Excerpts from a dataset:
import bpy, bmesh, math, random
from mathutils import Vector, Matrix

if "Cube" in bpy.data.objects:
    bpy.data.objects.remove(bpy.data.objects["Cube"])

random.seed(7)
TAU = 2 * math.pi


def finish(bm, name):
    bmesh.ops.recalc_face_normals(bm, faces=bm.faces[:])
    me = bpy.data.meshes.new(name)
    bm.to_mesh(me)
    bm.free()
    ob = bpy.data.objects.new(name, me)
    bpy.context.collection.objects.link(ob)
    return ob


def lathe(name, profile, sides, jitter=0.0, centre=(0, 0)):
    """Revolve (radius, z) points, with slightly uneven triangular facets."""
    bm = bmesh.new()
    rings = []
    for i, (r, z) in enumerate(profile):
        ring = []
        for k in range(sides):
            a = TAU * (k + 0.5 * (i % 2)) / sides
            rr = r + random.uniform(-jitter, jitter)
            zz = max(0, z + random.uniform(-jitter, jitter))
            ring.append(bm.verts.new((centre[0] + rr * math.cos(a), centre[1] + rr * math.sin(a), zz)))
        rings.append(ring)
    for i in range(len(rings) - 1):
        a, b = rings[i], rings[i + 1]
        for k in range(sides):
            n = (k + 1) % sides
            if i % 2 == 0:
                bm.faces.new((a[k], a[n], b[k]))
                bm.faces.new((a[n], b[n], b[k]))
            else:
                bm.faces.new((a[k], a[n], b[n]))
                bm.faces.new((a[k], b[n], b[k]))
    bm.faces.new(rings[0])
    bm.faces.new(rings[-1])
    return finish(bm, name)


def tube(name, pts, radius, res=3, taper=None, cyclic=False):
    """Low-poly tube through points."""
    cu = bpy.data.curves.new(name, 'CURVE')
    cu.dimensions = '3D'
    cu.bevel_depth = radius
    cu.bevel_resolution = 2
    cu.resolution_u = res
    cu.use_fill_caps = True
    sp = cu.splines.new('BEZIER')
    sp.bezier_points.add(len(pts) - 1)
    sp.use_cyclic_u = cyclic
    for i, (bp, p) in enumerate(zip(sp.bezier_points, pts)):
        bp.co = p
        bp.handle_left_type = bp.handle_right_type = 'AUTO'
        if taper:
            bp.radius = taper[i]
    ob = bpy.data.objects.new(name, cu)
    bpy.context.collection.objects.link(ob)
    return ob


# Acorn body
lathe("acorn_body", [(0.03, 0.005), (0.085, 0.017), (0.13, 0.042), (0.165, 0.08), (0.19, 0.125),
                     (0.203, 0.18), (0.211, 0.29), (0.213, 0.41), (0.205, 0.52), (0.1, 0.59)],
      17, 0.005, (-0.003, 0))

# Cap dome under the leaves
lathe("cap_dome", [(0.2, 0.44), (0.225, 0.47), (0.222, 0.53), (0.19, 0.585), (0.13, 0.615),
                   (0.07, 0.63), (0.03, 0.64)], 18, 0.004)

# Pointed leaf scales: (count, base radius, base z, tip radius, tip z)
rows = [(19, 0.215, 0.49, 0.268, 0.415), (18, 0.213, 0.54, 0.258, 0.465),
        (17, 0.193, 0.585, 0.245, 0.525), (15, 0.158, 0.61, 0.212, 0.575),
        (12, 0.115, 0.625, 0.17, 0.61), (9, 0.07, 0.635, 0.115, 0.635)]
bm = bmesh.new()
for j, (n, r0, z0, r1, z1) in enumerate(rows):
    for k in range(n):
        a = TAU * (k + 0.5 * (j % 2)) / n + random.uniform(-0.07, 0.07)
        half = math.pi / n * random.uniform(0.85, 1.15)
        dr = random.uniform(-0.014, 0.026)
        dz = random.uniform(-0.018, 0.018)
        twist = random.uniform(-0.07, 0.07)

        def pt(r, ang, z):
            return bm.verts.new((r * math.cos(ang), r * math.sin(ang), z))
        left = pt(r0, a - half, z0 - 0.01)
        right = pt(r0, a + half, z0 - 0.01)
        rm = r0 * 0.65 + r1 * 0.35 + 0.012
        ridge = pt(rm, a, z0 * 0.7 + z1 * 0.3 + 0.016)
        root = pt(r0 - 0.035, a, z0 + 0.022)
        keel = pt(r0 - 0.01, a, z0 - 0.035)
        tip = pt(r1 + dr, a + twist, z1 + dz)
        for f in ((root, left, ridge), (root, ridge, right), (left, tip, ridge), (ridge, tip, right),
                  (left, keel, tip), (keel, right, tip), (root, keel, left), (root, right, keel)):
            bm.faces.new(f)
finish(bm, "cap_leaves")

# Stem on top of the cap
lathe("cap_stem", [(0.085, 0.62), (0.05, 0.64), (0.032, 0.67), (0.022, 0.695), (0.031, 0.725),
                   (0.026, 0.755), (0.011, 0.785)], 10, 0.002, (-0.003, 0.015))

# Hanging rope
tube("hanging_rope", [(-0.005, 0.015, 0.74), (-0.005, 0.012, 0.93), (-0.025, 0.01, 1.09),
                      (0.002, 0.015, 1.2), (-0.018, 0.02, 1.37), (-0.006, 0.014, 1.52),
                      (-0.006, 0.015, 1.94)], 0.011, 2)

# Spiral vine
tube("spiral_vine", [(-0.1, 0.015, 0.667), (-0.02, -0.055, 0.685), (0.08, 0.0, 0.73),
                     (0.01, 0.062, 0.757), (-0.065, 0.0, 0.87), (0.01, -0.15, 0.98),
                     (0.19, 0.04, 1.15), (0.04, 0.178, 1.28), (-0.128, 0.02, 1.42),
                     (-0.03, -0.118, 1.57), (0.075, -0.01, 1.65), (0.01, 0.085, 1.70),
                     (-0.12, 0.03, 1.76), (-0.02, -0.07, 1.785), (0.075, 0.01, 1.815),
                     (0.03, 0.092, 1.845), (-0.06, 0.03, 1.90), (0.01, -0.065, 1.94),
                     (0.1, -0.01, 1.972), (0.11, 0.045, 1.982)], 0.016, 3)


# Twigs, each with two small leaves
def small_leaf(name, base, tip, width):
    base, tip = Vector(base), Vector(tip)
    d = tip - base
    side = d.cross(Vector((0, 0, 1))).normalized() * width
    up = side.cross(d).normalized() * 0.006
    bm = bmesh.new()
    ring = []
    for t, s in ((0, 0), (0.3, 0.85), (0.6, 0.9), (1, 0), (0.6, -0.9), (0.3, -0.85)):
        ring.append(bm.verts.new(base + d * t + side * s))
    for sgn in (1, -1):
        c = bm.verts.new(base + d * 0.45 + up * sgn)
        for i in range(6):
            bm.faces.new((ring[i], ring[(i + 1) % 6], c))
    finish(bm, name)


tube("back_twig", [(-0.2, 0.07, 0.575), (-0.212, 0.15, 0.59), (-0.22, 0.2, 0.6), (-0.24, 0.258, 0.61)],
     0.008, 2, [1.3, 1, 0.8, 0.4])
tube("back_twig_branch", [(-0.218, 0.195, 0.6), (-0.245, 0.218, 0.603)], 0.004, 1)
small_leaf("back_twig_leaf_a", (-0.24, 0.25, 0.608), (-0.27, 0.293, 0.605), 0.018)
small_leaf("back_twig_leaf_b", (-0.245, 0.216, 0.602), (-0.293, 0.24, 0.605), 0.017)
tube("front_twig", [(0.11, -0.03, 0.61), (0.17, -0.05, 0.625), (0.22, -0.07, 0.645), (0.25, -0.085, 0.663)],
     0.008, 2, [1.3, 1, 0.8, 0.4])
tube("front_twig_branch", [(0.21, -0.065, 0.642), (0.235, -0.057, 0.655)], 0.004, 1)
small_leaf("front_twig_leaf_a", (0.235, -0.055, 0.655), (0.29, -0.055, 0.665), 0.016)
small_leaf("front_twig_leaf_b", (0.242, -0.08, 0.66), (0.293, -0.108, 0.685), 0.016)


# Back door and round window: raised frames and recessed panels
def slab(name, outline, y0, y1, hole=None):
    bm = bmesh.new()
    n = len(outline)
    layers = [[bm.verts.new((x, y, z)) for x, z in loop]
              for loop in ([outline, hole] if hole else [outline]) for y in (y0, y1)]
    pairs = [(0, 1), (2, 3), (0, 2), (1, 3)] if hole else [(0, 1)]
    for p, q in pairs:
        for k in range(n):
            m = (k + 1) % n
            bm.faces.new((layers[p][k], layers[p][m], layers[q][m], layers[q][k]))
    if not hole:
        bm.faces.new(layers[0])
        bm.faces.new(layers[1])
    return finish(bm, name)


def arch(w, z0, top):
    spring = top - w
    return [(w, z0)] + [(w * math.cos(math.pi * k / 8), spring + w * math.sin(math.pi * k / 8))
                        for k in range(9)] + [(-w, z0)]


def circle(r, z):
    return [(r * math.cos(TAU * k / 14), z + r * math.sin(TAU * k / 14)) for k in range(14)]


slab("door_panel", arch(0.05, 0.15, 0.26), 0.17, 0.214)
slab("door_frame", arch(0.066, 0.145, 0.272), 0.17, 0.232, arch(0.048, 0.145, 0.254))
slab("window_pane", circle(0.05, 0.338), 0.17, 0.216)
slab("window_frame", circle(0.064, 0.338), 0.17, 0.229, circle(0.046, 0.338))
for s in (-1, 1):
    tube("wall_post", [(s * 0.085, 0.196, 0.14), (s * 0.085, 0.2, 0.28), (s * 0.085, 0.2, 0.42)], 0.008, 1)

*Problem to solve*. All lines above from the one with "cu.resolution_u = res" to the one with "bp.radius = taper[i]", inclusive, should be copied exactly, and no other lines.

*Response to the task*.
    cu.resolution_u = res
    cu.use_fill_caps = True
    sp = cu.splines.new('BEZIER')
    sp.bezier_points.add(len(pts) - 1)
    sp.use_cyclic_u = cyclic
    for i, (bp, p) in enumerate(zip(sp.bezier_points, pts)):
        bp.co = p
        bp.handle_left_type = bp.handle_right_type = 'AUTO'
        if taper:
            bp.radius = taper[i]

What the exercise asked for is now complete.